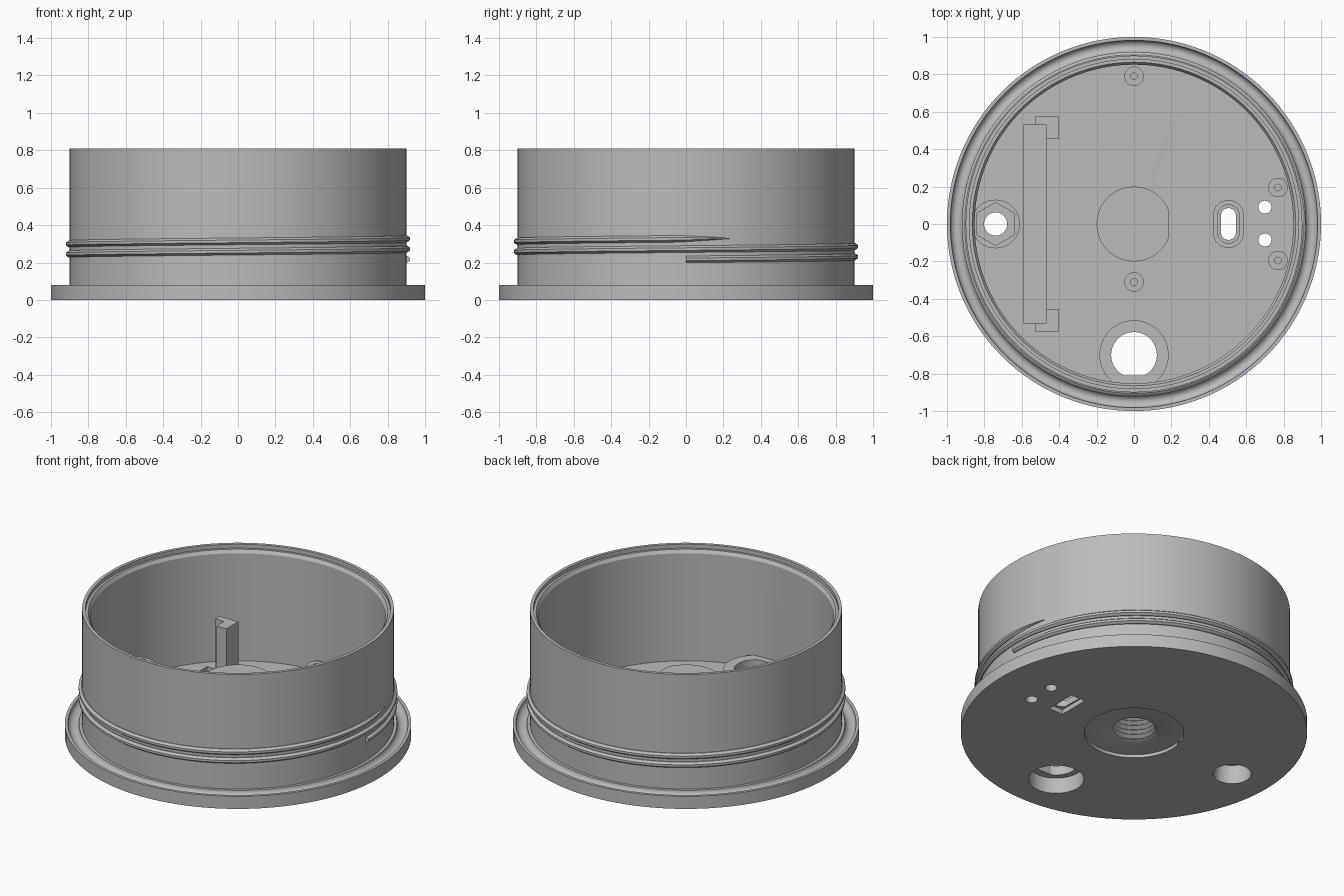
import bpy, bmesh, math
from mathutils import Matrix

cube = bpy.data.objects.get("Cube")
if cube:
    bpy.data.objects.remove(cube, do_unlink=True)

gray = bpy.data.materials.new("plain gray")
gray.use_nodes = True
color = (0.5, 0.5, 0.5, 1)
gray.diffuse_color = color
gray.node_tree.nodes["Principled BSDF"].inputs["Base Color"].default_value = color

FLOOR = 0.08


def finish(bm, name):
    bmesh.ops.recalc_face_normals(bm, faces=bm.faces)
    mesh = bpy.data.meshes.new(name)
    bm.to_mesh(mesh)
    bm.free()
    mesh.materials.append(gray)
    ob = bpy.data.objects.new(name, mesh)
    bpy.context.collection.objects.link(ob)
    return ob


def revolve(name, profile, steps=128):
    """Turn an (r, z) profile that may start and end on the axis."""
    bm = bmesh.new()
    vs = [bm.verts.new((r, 0, z)) for r, z in profile]
    es = [bm.edges.new(p) for p in zip(vs, vs[1:])]
    bmesh.ops.spin(bm, geom=vs + es, cent=(0, 0, 0), axis=(0, 0, 1),
                   angle=math.tau, steps=steps, use_duplicate=False)
    bmesh.ops.remove_doubles(bm, verts=bm.verts, dist=1e-5)
    return finish(bm, name)


def prism(name, outline, z0, z1):
    bm = bmesh.new()
    face = bm.faces.new([bm.verts.new((x, y, z0)) for x, y in outline])
    top = bmesh.ops.extrude_face_region(bm, geom=[face])["geom"]
    bmesh.ops.translate(bm, vec=(0, 0, z1 - z0),
                        verts=[v for v in top if isinstance(v, bmesh.types.BMVert)])
    return finish(bm, name)


def cyl(name, x, y, r, z0, z1, n=48, turn=0.0):
    pts = [(x + r * math.cos(turn + math.tau * i / n),
            y + r * math.sin(turn + math.tau * i / n)) for i in range(n)]
    return prism(name, pts, z0, z1)


def box(name, x0, x1, y0, y1, z0, z1):
    return prism(name, [(x0, y0), (x1, y0), (x1, y1), (x0, y1)], z0, z1)


def stadium(name, x, hx, hy, z0, z1, n=16):
    pts = []
    for side in (1, -1):
        for i in range(n + 1):
            a = math.pi * i / n
            pts.append((x + side * hx * math.cos(a), side * (hy - hx + hx * math.sin(a))))
    return prism(name, pts, z0, z1)


def cut(targets, *cutters):
    for cutter in cutters:
        cutter.hide_render = True
        for ob in targets:
            mod = ob.modifiers.new("cut", 'BOOLEAN')
            mod.operation, mod.solver, mod.object = 'DIFFERENCE', 'EXACT', cutter
            bpy.context.view_layer.objects.active = ob
            bpy.ops.object.modifier_apply(modifier=mod.name)
        bpy.data.objects.remove(cutter, do_unlink=True)


# Cup with flange, rounded seal groove and stepped rim
groove = [(0.95 + 0.032 * math.cos(math.pi * i / 12),
           FLOOR - 0.032 * math.sin(math.pi * i / 12)) for i in range(13)]
body = revolve("cup_body", [(0, 0), (1, 0), (1, FLOOR)] + groove +
               [(0.9, FLOOR), (0.9, 0.81), (0.88, 0.81), (0.88, 0.785), (0.865, 0.785),
                (0.852, 0.765), (0.852, FLOOR), (0, FLOOR)])

# Raised parts on the floor
base = FLOOR - 0.01
center_boss = cyl("center_boss", 0, 0, 0.2, base, 0.36, 64)
nut_boss = cyl("nut_boss", -0.74, 0, 0.13, base, 0.25)
port_boss = cyl("port_boss", 0, -0.7, 0.185, base, 0.16, 64)
slot_rim = stadium("slot_rim", 0.505, 0.083, 0.128, base, 0.1)
posts = [cyl("screw_post", x, y, 0.052, base, 0.15, 32)
         for x, y in ((0, 0.79), (0, -0.31), (0.77, 0.195), (0.77, -0.195))]
brackets = [box("board_bracket", -0.53, -0.4, min(s * 0.455, s * 0.575),
                max(s * 0.455, s * 0.575), 0.04, 0.4) for s in (1, -1)]

# Board slot and screw holes
cut([body] + brackets, box("cutter", -0.59, -0.47, -0.53, 0.53, 0.055, 0.6))
for post in posts:
    x, y = (sum(v.co[i] for v in post.data.vertices) / len(post.data.vertices) for i in (0, 1))
    cut([post], cyl("cutter", x, y, 0.018, 0.1, 0.3, 16))

# Center mount: shallow recess and threaded blind hole, one flat side
cut([center_boss], box("cutter", 0.185, 0.3, -0.3, 0.3, 0, 0.5))
ridges = [(0.145 if i % 2 else 0.122, 0.03 + 0.015 * i) for i in range(16)]
cut([body, center_boss], revolve("cutter", [(0, -0.1), (0.287, -0.1), (0.287, 0.02),
                                            (0.148, 0.02)] + ridges + [(0, 0.28)], 64))

# Hexagonal nut pocket with through hole
cut([body, nut_boss], cyl("cutter", -0.74, 0, 0.11, -0.1, 0.12),
    cyl("cutter", -0.74, 0, 0.062, -0.1, 0.5),
    cyl("cutter", -0.74, 0, 0.115, 0.18, 0.5, 6, math.pi / 6))

# Large port with wider bore below and a flat at the outer edge
opening = cyl("cutter", 0, -0.7, 0.122, -0.1, 0.5, 64)
cut([opening], box("cutter", -0.3, 0.3, -1, -0.81, -0.2, 0.6))
cut([body, port_boss], opening, cyl("cutter", 0, -0.7, 0.16, -0.1, 0.1, 64))

# Connector slot and small light holes
cut([body, slot_rim], stadium("cutter", 0.505, 0.04, 0.085, -0.1, 0.3),
    stadium("cutter", 0.505, 0.058, 0.103, 0.07, 0.3),
    box("cutter", 0.455, 0.555, -0.1, 0.1, -0.1, 0.03))
for y in (0.09, -0.085):
    cut([body], cyl("cutter", 0.7, y, 0.035, -0.1, 0.3, 24))

# Outer helical thread, tapering off at its upper end
bm = bmesh.new()
N, END = 264, 2 * math.tau + 0.26
section = [(0.89, -0.018), (0.905, -0.018), (0.92, -0.007), (0.92, 0.007),
           (0.905, 0.018), (0.89, 0.018)]
rings = []
for i in range(N + 1):
    a = END * i / N
    k = min(1, 0.15 + (END - a) / 0.35)
    rings.append([bm.verts.new(((0.89 + (r - 0.89) * (0.4 + 0.6 * k)) * math.cos(a),
                                (0.89 + (r - 0.89) * (0.4 + 0.6 * k)) * math.sin(a),
                                0.217 + 0.055 * a / math.tau + dz * k)) for r, dz in section])
for p, q in zip(rings, rings[1:]):
    for j in range(len(section)):
        m = (j + 1) % len(section)
        bm.faces.new((p[j], p[m], q[m], q[j]))
bm.faces.new(rings[0])
bm.faces.new(rings[-1])
thread = finish(bm, "outer_thread")

# Smooth round surfaces, sharp edges kept
bpy.ops.object.select_all(action='DESELECT')
for ob in [body, center_boss, nut_boss, port_boss, slot_rim, thread] + posts + brackets:
    ob.select_set(True)
bpy.context.view_layer.objects.active = body
bpy.ops.object.shade_smooth_by_angle(angle=math.radians(25))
━━━━━━━━━━━━━━━━━━━━━━━━━━━━━━
Please repeat every line from the listing above exactly as it appears. Drop the pictures.

import bpy, bmesh, math
from mathutils import Matrix

cube = bpy.data.objects.get("Cube")
if cube:
    bpy.data.objects.remove(cube, do_unlink=True)

gray = bpy.data.materials.new("plain gray")
gray.use_nodes = True
color = (0.5, 0.5, 0.5, 1)
gray.diffuse_color = color
gray.node_tree.nodes["Principled BSDF"].inputs["Base Color"].default_value = color

FLOOR = 0.08


def finish(bm, name):
    bmesh.ops.recalc_face_normals(bm, faces=bm.faces)
    mesh = bpy.data.meshes.new(name)
    bm.to_mesh(mesh)
    bm.free()
    mesh.materials.append(gray)
    ob = bpy.data.objects.new(name, mesh)
    bpy.context.collection.objects.link(ob)
    return ob


def revolve(name, profile, steps=128):
    """Turn an (r, z) profile that may start and end on the axis."""
    bm = bmesh.new()
    vs = [bm.verts.new((r, 0, z)) for r, z in profile]
    es = [bm.edges.new(p) for p in zip(vs, vs[1:])]
    bmesh.ops.spin(bm, geom=vs + es, cent=(0, 0, 0), axis=(0, 0, 1),
                   angle=math.tau, steps=steps, use_duplicate=False)
    bmesh.ops.remove_doubles(bm, verts=bm.verts, dist=1e-5)
    return finish(bm, name)


def prism(name, outline, z0, z1):
    bm = bmesh.new()
    face = bm.faces.new([bm.verts.new((x, y, z0)) for x, y in outline])
    top = bmesh.ops.extrude_face_region(bm, geom=[face])["geom"]
    bmesh.ops.translate(bm, vec=(0, 0, z1 - z0),
                        verts=[v for v in top if isinstance(v, bmesh.types.BMVert)])
    return finish(bm, name)


def cyl(name, x, y, r, z0, z1, n=48, turn=0.0):
    pts = [(x + r * math.cos(turn + math.tau * i / n),
            y + r * math.sin(turn + math.tau * i / n)) for i in range(n)]
    return prism(name, pts, z0, z1)


def box(name, x0, x1, y0, y1, z0, z1):
    return prism(name, [(x0, y0), (x1, y0), (x1, y1), (x0, y1)], z0, z1)


def stadium(name, x, hx, hy, z0, z1, n=16):
    pts = []
    for side in (1, -1):
        for i in range(n + 1):
            a = math.pi * i / n
            pts.append((x + side * hx * math.cos(a), side * (hy - hx + hx * math.sin(a))))
    return prism(name, pts, z0, z1)


def cut(targets, *cutters):
    for cutter in cutters:
        cutter.hide_render = True
        for ob in targets:
            mod = ob.modifiers.new("cut", 'BOOLEAN')
            mod.operation, mod.solver, mod.object = 'DIFFERENCE', 'EXACT', cutter
            bpy.context.view_layer.objects.active = ob
            bpy.ops.object.modifier_apply(modifier=mod.name)
        bpy.data.objects.remove(cutter, do_unlink=True)


# Cup with flange, rounded seal groove and stepped rim
groove = [(0.95 + 0.032 * math.cos(math.pi * i / 12),
           FLOOR - 0.032 * math.sin(math.pi * i / 12)) for i in range(13)]
body = revolve("cup_body", [(0, 0), (1, 0), (1, FLOOR)] + groove +
               [(0.9, FLOOR), (0.9, 0.81), (0.88, 0.81), (0.88, 0.785), (0.865, 0.785),
                (0.852, 0.765), (0.852, FLOOR), (0, FLOOR)])

# Raised parts on the floor
base = FLOOR - 0.01
center_boss = cyl("center_boss", 0, 0, 0.2, base, 0.36, 64)
nut_boss = cyl("nut_boss", -0.74, 0, 0.13, base, 0.25)
port_boss = cyl("port_boss", 0, -0.7, 0.185, base, 0.16, 64)
slot_rim = stadium("slot_rim", 0.505, 0.083, 0.128, base, 0.1)
posts = [cyl("screw_post", x, y, 0.052, base, 0.15, 32)
         for x, y in ((0, 0.79), (0, -0.31), (0.77, 0.195), (0.77, -0.195))]
brackets = [box("board_bracket", -0.53, -0.4, min(s * 0.455, s * 0.575),
                max(s * 0.455, s * 0.575), 0.04, 0.4) for s in (1, -1)]

# Board slot and screw holes
cut([body] + brackets, box("cutter", -0.59, -0.47, -0.53, 0.53, 0.055, 0.6))
for post in posts:
    x, y = (sum(v.co[i] for v in post.data.vertices) / len(post.data.vertices) for i in (0, 1))
    cut([post], cyl("cutter", x, y, 0.018, 0.1, 0.3, 16))

# Center mount: shallow recess and threaded blind hole, one flat side
cut([center_boss], box("cutter", 0.185, 0.3, -0.3, 0.3, 0, 0.5))
ridges = [(0.145 if i % 2 else 0.122, 0.03 + 0.015 * i) for i in range(16)]
cut([body, center_boss], revolve("cutter", [(0, -0.1), (0.287, -0.1), (0.287, 0.02),
                                            (0.148, 0.02)] + ridges + [(0, 0.28)], 64))

# Hexagonal nut pocket with through hole
cut([body, nut_boss], cyl("cutter", -0.74, 0, 0.11, -0.1, 0.12),
    cyl("cutter", -0.74, 0, 0.062, -0.1, 0.5),
    cyl("cutter", -0.74, 0, 0.115, 0.18, 0.5, 6, math.pi / 6))

# Large port with wider bore below and a flat at the outer edge
opening = cyl("cutter", 0, -0.7, 0.122, -0.1, 0.5, 64)
cut([opening], box("cutter", -0.3, 0.3, -1, -0.81, -0.2, 0.6))
cut([body, port_boss], opening, cyl("cutter", 0, -0.7, 0.16, -0.1, 0.1, 64))

# Connector slot and small light holes
cut([body, slot_rim], stadium("cutter", 0.505, 0.04, 0.085, -0.1, 0.3),
    stadium("cutter", 0.505, 0.058, 0.103, 0.07, 0.3),
    box("cutter", 0.455, 0.555, -0.1, 0.1, -0.1, 0.03))
for y in (0.09, -0.085):
    cut([body], cyl("cutter", 0.7, y, 0.035, -0.1, 0.3, 24))

# Outer helical thread, tapering off at its upper end
bm = bmesh.new()
N, END = 264, 2 * math.tau + 0.26
section = [(0.89, -0.018), (0.905, -0.018), (0.92, -0.007), (0.92, 0.007),
           (0.905, 0.018), (0.89, 0.018)]
rings = []
for i in range(N + 1):
    a = END * i / N
    k = min(1, 0.15 + (END - a) / 0.35)
    rings.append([bm.verts.new(((0.89 + (r - 0.89) * (0.4 + 0.6 * k)) * math.cos(a),
                                (0.89 + (r - 0.89) * (0.4 + 0.6 * k)) * math.sin(a),
                                0.217 + 0.055 * a / math.tau + dz * k)) for r, dz in section])
for p, q in zip(rings, rings[1:]):
    for j in range(len(section)):
        m = (j + 1) % len(section)
        bm.faces.new((p[j], p[m], q[m], q[j]))
bm.faces.new(rings[0])
bm.faces.new(rings[-1])
thread = finish(bm, "outer_thread")

# Smooth round surfaces, sharp edges kept
bpy.ops.object.select_all(action='DESELECT')
for ob in [body, center_boss, nut_boss, port_boss, slot_rim, thread] + posts + brackets:
    ob.select_set(True)
bpy.context.view_layer.objects.active = body
bpy.ops.object.shade_smooth_by_angle(angle=math.radians(25))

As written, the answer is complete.